As Brexit brings on a wave of uncertainty and disruption for UK businesses, procurement departments are on the front line. In “How Brexit will impact UK procurement”, The Raconteur discusses the consequences, as well as steps businesses can take to minimize damage to their supply chains. Colin Sharp, SVP EMEA of C2FO, shares his insight on Brexit and gives advice for UK businesses.
Currently, only a minority of companies are considering a variety of Brexit outcomes. Most businesses are still waiting to see what happens, in hopes that nothing will change. However, industry experts encourage businesses to plan now and prepare for various outcomes.
Consequences include changes in contract terms, identity of suppliers and the possibility of trade tariffs. A recent study found that almost half of European businesses with UK suppliers are finding replacements in the EU or are trying to lower supplier prices. Such activities could potentially create a dangerous cycle throughout the supply chain.
In efforts to prepare for Brexit, companies are seeking highly qualified procurement professionals to make sure any changes have limited impact.
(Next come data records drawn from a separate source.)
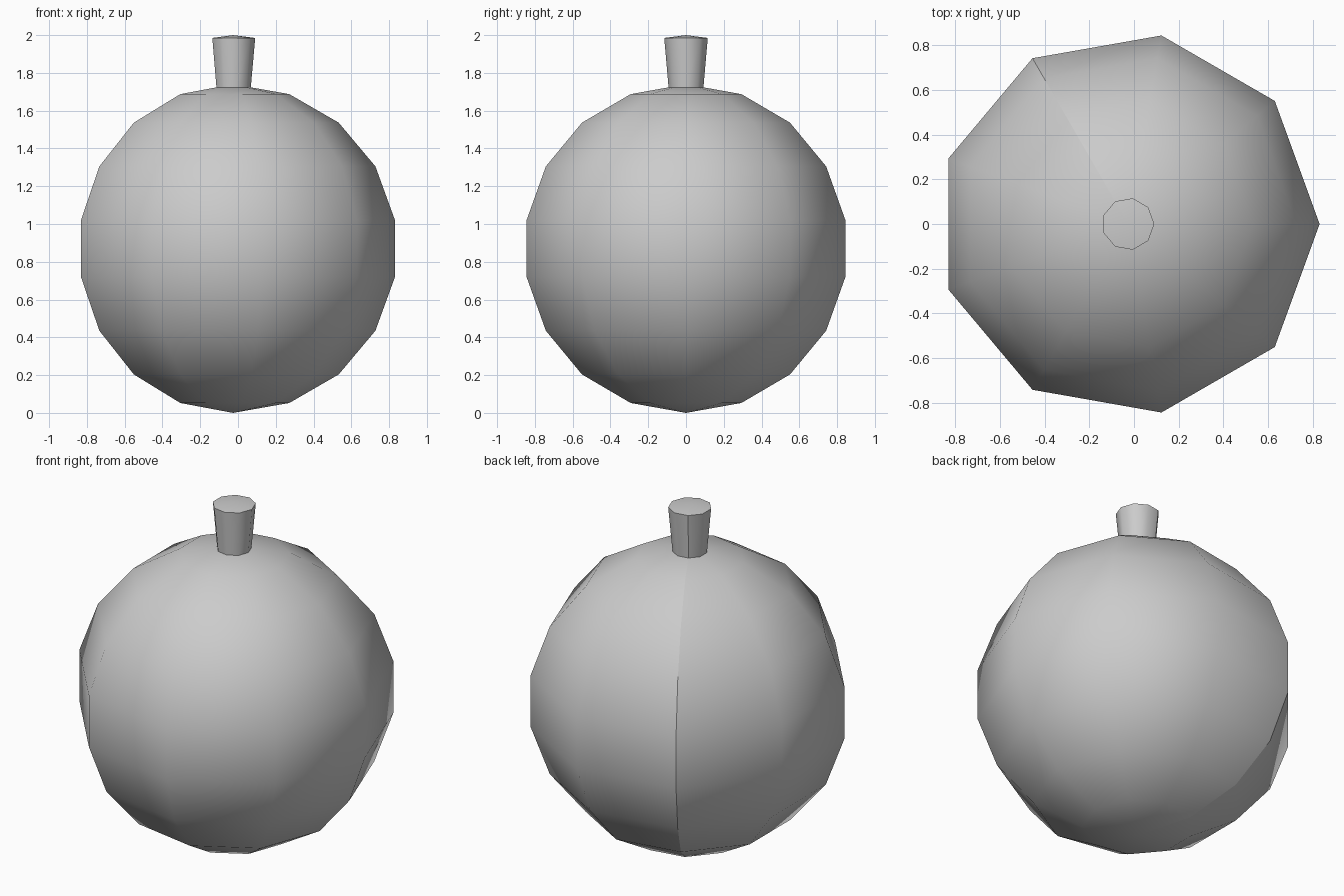
import bpy, bmesh
from math import sin, cos, pi, radians

if "Cube" in bpy.data.objects:
    bpy.data.objects.remove(bpy.data.objects["Cube"])

SIDES = 9
CX = -0.026          # axis offset so the nine-sided body is centred on x
R = 0.87


def lathe(name, profile, sharp_rings=()):
    """Revolve (radius, z) points, bottom to top; zero radius makes a pole."""
    bm = bmesh.new()
    rings = []
    for r, z in profile:
        n = 1 if r < 1e-5 else SIDES
        rings.append([bm.verts.new((CX + r * cos(2 * pi * i / SIDES),
                                    r * sin(2 * pi * i / SIDES), z))
                      for i in range(n)])
    for a, b in zip(rings, rings[1:]):
        for i in range(SIDES):
            j = (i + 1) % SIDES
            loop = [a[i % len(a)], a[j % len(a)], b[j % len(b)], b[i % len(b)]]
            bm.faces.new(list(dict.fromkeys(loop))).smooth = True
    # hard shading seam down the back left meridian
    for a, b in zip(rings, rings[1:]):
        bm.edges.get((a[3 % len(a)], b[3 % len(b)])).smooth = False
    # hard rims
    for k in sharp_rings:
        for i in range(SIDES):
            bm.edges.get((rings[k][i], rings[k][(i + 1) % SIDES])).smooth = False
    mesh = bpy.data.meshes.new(name)
    bm.to_mesh(mesh)
    bm.free()
    obj = bpy.data.objects.new(name, mesh)
    bpy.context.collection.objects.link(obj)
    return obj


# Round body: low-poly sphere, nine rings
lathe("body", [(R * sin(radians(20 * k)), R - R * cos(radians(20 * k)))
               for k in range(10)])

# Stem: flared peg with a slightly raised cap
lathe("stem", [(0, 1.715), (0.093, 1.715), (0.117, 1.985), (0, 2.0)],
      sharp_rings=(1, 2))
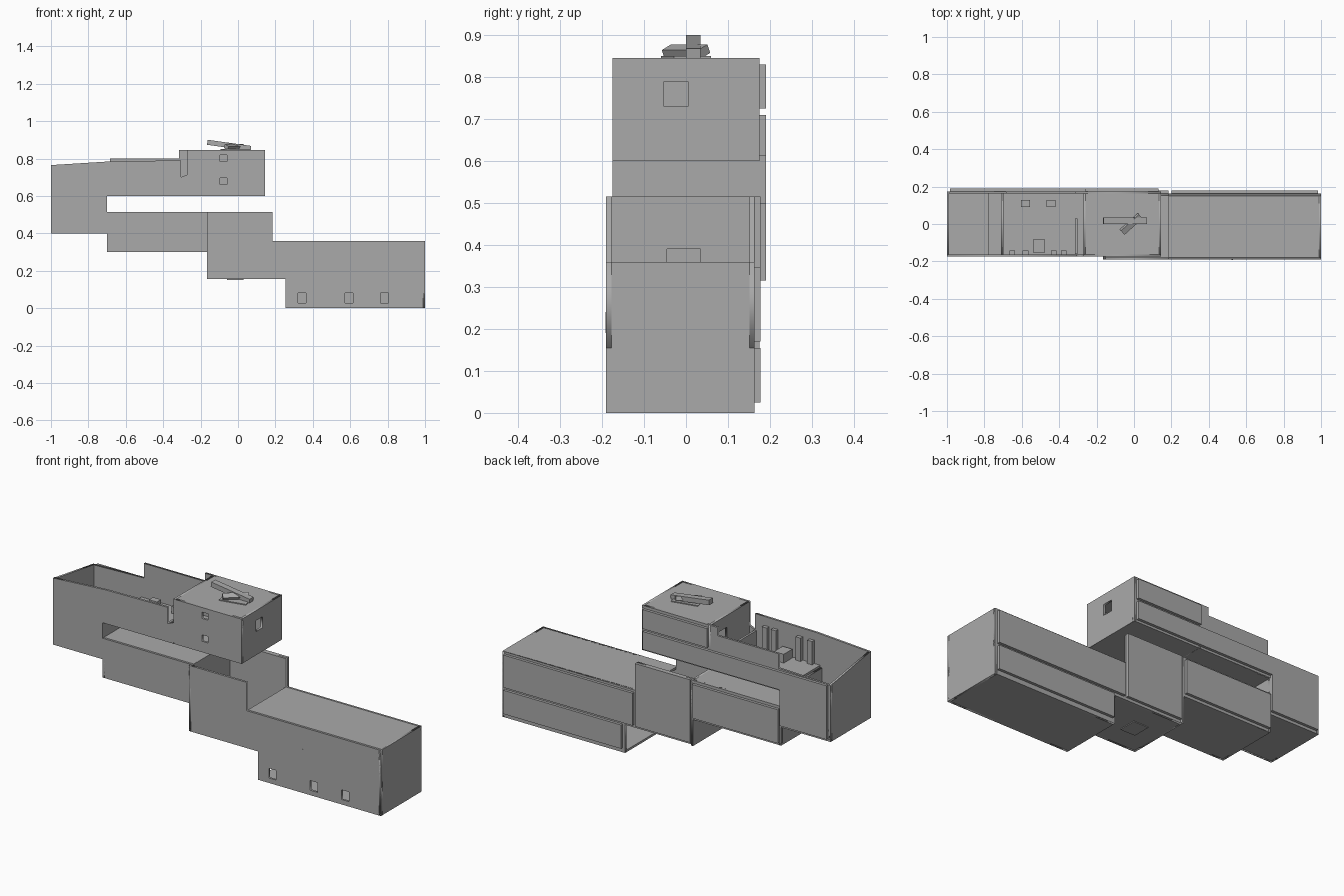
import bpy
import math

if "Cube" in bpy.data.objects:
    bpy.data.objects.remove(bpy.data.objects["Cube"])

grey = bpy.data.materials.new("plain grey")
grey.diffuse_color = (0.4, 0.4, 0.4, 1)
grey.use_nodes = True
grey.node_tree.nodes["Principled BSDF"].inputs["Base Color"].default_value = grey.diffuse_color
T = 0.012  # wall thickness


def box(name, x0, x1, y0, y1, z0, z1, rot=(0, 0, 0)):
    bpy.ops.mesh.primitive_cube_add(size=1, location=((x0 + x1) / 2, (y0 + y1) / 2, (z0 + z1) / 2))
    ob = bpy.context.object
    ob.name = name
    ob.scale = (x1 - x0, y1 - y0, z1 - z0)
    ob.rotation_euler = rot
    ob.data.materials.append(grey)
    return ob


def rect(a0, a1, b0, b1):
    return [(a0, b0), (a1, b0), (a1, b1), (a0, b1)]


def wall(name, outline, holes=(), y=None, x=None):
    """Upright slab from a profile with holes, starting at y (or x) and T thick."""
    cu = bpy.data.curves.new(name, 'CURVE')
    cu.dimensions = '2D'
    cu.fill_mode = 'BOTH'
    cu.extrude = T / 2
    for pts in [outline, *holes]:
        s = cu.splines.new('POLY')
        s.points.add(len(pts) - 1)
        for p, (a, b) in zip(s.points, pts):
            p.co = (a, b, 0, 1)
        s.use_cyclic_u = True
    ob = bpy.data.objects.new(name, cu)
    bpy.context.collection.objects.link(ob)
    if y is not None:
        ob.location = (0, y + T / 2, 0)
        ob.rotation_euler = (math.pi / 2, 0, 0)
    else:
        ob.location = (x + T / 2, 0, 0)
        ob.rotation_euler = (math.pi / 2, 0, math.pi / 2)
    bpy.ops.object.select_all(action='DESELECT')
    ob.select_set(True)
    bpy.context.view_layer.objects.active = ob
    bpy.ops.object.convert(target='MESH')
    ob = bpy.context.object
    ob.data.materials.clear()
    ob.data.materials.append(grey)
    return ob


# --- Upper and middle floors: long front and back walls around the open slot
F, B = -0.175, 0.175
low = [(-1, 0.4), (-0.7, 0.4), (-0.7, 0.3), (-0.155, 0.3), (-0.155, 0.515),
       (-0.7, 0.515), (-0.7, 0.6), (0.145, 0.6), (0.145, 0.845)]
wall("upper_front_wall", low + [(-0.27, 0.845), (-0.27, 0.715), (-0.305, 0.7), (-0.305, 0.79),
                                (-0.68, 0.785), (-1, 0.765)],
     [rect(-0.095, -0.058, 0.785, 0.82), rect(-0.095, -0.058, 0.66, 0.695)], y=F)
wall("upper_back_wall", low + [(-0.315, 0.845), (-0.315, 0.8), (-0.685, 0.8), (-0.685, 0.72), (-1, 0.71)],
     y=B - T)
wall("upper_left_wall", [(F, 0.4), (B, 0.4), (B, 0.71), (F, 0.765)], x=-1)
wall("upper_right_wall", rect(F, B, 0.6, 0.845), [rect(-0.052, 0.005, 0.73, 0.79)], x=0.145 - T)
wall("room_left_wall", rect(F, B, 0.6, 0.845), [rect(0.03, 0.13, 0.612, 0.78)], x=-0.27)
wall("slot_end_wall", rect(F, B, 0.515, 0.6), x=-0.7 - T)
box("upper_floor", -0.7, 0.145, F, B, 0.6, 0.6 + T)
box("room_roof", -0.27, 0.145, F, B, 0.845 - T, 0.845)
box("left_floor", -1, -0.7, F, B, 0.4, 0.4 + T)
box("left_step", -0.78, -0.712, F + T, B - T, 0.412, 0.5)
box("middle_floor", -0.7, -0.155, F, B, 0.3, 0.3 + T)
box("middle_roof", -0.7, -0.155, F, B, 0.515 - T, 0.515)
wall("middle_left_wall", rect(F, B, 0.3, 0.4 + T), x=-0.7)

# --- Shaft, open at the top and towards the lower roof
f, b = -0.19, 0.163
wall("shaft_left_wall", rect(f, B, 0.155, 0.515), [rect(-0.045, 0.035, 0.312, 0.39)], x=-0.165)
lower = [(-0.165, 0.155), (1, 0.155), (1, 0.36), (0.185, 0.36), (0.185, 0.515), (-0.165, 0.515)]
wall("lower_front_wall", lower, y=f)
wall("lower_back_wall", lower, y=b - T)
box("shaft_back_panel", -0.15, 0.185, b, 0.178, 0.17, 0.515)

# --- Lower hall and bottom hall
wall("lower_right_wall", rect(f, b, 0, 0.36), x=1 - T)
box("lower_roof", 0.185, 1, f, b, 0.36 - T, 0.36)
box("lower_floor", -0.165, 1, f, b, 0.155, 0.155 + T)
box("bottom_floor", 0.255, 1, f, b, 0, T)
wall("bottom_front_wall", rect(0.255, 1, 0, 0.155),
     [rect(x - 0.022, x + 0.022, 0.027, 0.08) for x in (0.342, 0.593, 0.783)], y=f)
wall("bottom_back_wall", rect(0.255, 1, 0, 0.155), y=b - T)
box("front_seam", 0.522, 0.528, f - 0.002, f, 0.19, 0.24)
box("shaft_hatch", -0.06, 0.03, -0.065, 0.035, 0.151, 0.155)

# --- Raised cladding panels on the back
for name, x0, x1, y0, z0, z1 in [
        ("lower", 0.2, 0.985, b, 0.17, 0.348),
        ("bottom", 0.27, 0.985, b, 0.025, 0.155),
        ("middle", -0.69, -0.17, B, 0.315, 0.5),
        ("left", -0.985, -0.7, B, 0.415, 0.71),
        ("upper", -0.7, 0.13, B, 0.612, 0.71),
        ("room", -0.26, 0.13, B, 0.725, 0.83)]:
    box(name + "_back_panel", x0, x1, y0, y0 + 0.015, z0, z1)

# --- Furnishings on the open upper floor
for x in (-0.58, -0.445):
    box("stool", x - 0.024, x + 0.024, 0.092, 0.127, 0.612, 0.65)
box("table", -0.537, -0.478, -0.155, -0.08, 0.612, 0.66)
for x in (-0.65, -0.58, -0.43, -0.375):
    box("wall_pillar", x - 0.015, x + 0.015, F + T, -0.143, 0.612, 0.74)
box("door_post", -0.315, -0.303, -0.16, 0.03, 0.612, 0.7)

# --- Fallen beams and broken slab on the roof
box("long_beam", -0.165, 0.07, 0.0, 0.034, 0.857, 0.884, (0, math.radians(8), 0))
box("short_beam", -0.08, 0.05, -0.016, 0.016, 0.85, 0.872, (math.radians(25), 0, math.radians(42)))
slab = box("broken_slab", -0.085, 0.06, -0.045, 0.045, 0.844, 0.85, (0, 0, math.radians(12)))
Brexit will not only impact the UK and EU countries. “Every supply chain is international”, says David Lowe, partner at Gowling WLG. Brexit will surely impact international trade, regulations and tariffs. On the other hand, if the UK will no longer be tied to EU trade regulations, UK businesses will be able to do deals in Asia or the US. This opens up a lot of room for business opportunities and expansion.
“If the UK leaves the single market, but stays in the customs union then changes will be moderate,” Lowe adds. “But harder Brexit will potentially have much more significant impacts.”
Aside from how severe Brexit will be, another uncertainty is when the changes will take place. Some believe it will happen as soon as 2019, others say it will take longer than that.
Colin Sharp of C2FO, says businesses will have to plan in advance for various Brexit outcomes and have to conduct supplier risk assessments more often. “By building supply chain redundancy and flexibility, as well as defining a portfolio of real options in advance, these teams will almost certainly mitigate potential disruptions”, says Sharp. He also advises that businesses to evaluate what effect replacing a supplier based on significance and location, would have on the business.